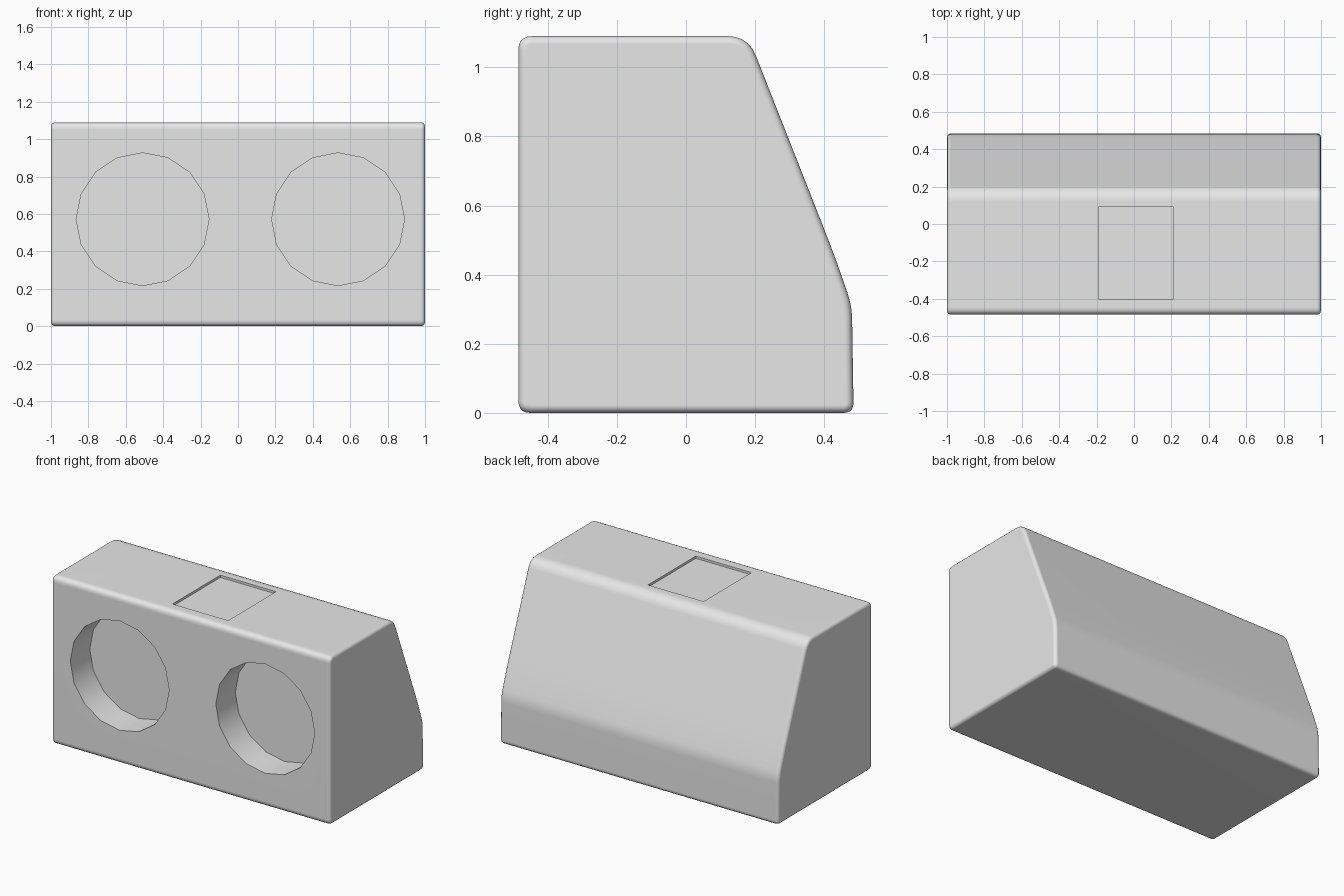
import bpy
import bmesh
import math
from mathutils import Vector

old = bpy.data.objects.get("Cube")
if old:
    bpy.data.objects.remove(old, do_unlink=True)

# Single plain grey
grey = bpy.data.materials.new("plain grey")
grey.use_nodes = True
colour = (0.8, 0.8, 0.8, 1)
grey.diffuse_color = colour
grey.node_tree.nodes["Principled BSDF"].inputs["Base Color"].default_value = colour


def make_object(name, bm):
    bmesh.ops.recalc_face_normals(bm, faces=bm.faces)
    mesh = bpy.data.meshes.new(name)
    bm.to_mesh(mesh)
    bm.free()
    mesh.materials.append(grey)
    obj = bpy.data.objects.new(name, mesh)
    bpy.context.collection.objects.link(obj)
    return obj


def rounded(corners, steps=5):
    """Replace each (y, z, cut) corner with a short smooth curve."""
    points = []
    for i, (y, z, cut) in enumerate(corners):
        here = Vector((y, z))
        before = Vector(corners[i - 1][:2]) - here
        after = Vector(corners[(i + 1) % len(corners)][:2]) - here
        a = here + before.normalized() * cut
        b = here + after.normalized() * cut
        for s in range(steps + 1):
            t = s / steps
            points.append(a * (1 - t) ** 2 + here * 2 * t * (1 - t) + b * t * t)
    return points


# Body: rounded side profile swept across the width
profile = rounded([(-0.485, 0, 0.035), (0.485, 0, 0.03), (0.48, 0.31, 0.04),
                   (0.43, 0.455, 0.08), (0.18, 1.09, 0.06), (-0.485, 1.09, 0.04)])
bm = bmesh.new()
side = bm.faces.new([bm.verts.new((-1, p.x, p.y)) for p in profile])
swept = bmesh.ops.extrude_face_region(bm, geom=[side], use_keep_orig=True)
bmesh.ops.translate(bm, vec=(2, 0, 0),
                    verts=[g for g in swept["geom"] if isinstance(g, bmesh.types.BMVert)])
rims = [e for e in bm.edges if abs(e.verts[0].co.x - e.verts[1].co.x) < 0.01]
bmesh.ops.bevel(bm, geom=rims, offset=0.022, segments=3, profile=0.5, affect="EDGES")
body = make_object("body", bm)

# Cutters: two round front recesses and a shallow square recess on top
cutters = []
for name, x in (("right_recess", -0.51), ("left_recess", 0.535)):
    bm = bmesh.new()
    bmesh.ops.create_cone(bm, cap_ends=True, segments=16, radius1=0.355, radius2=0.355, depth=0.4)
    cutter = make_object(name + "_cutter", bm)
    cutter.rotation_euler.x = math.pi / 2
    cutter.location = (x, -0.485, 0.572)
    cutters.append(cutter)
bm = bmesh.new()
bmesh.ops.create_cube(bm, size=1)
bmesh.ops.scale(bm, vec=(0.4, 0.49, 0.03), verts=bm.verts)
cutter = make_object("top_recess_cutter", bm)
cutter.location = (0.01, -0.155, 1.09)
cutters.append(cutter)

bpy.context.view_layer.objects.active = body
body.select_set(True)
for cutter in cutters:
    cutter.hide_render = True
    cut = body.modifiers.new(cutter.name, "BOOLEAN")
    cut.operation = "DIFFERENCE"
    cut.solver = "EXACT"
    cut.object = cutter
    bpy.ops.object.modifier_apply(modifier=cut.name)
    bpy.data.objects.remove(cutter, do_unlink=True)

# Soft outer edges, crisp recess rims
bpy.ops.object.shade_smooth_by_angle(angle=math.radians(35))
soft = body.modifiers.new("soft_edges", "WEIGHTED_NORMAL")
soft.keep_sharp = True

- INSTRUCTIONS FOR THE TASK -
Where in the entries does the word "location" occur? Copy out each line that has it.

- RESULT -
    cutter.location = (x, -0.485, 0.572)
cutter.location = (0.01, -0.155, 1.09)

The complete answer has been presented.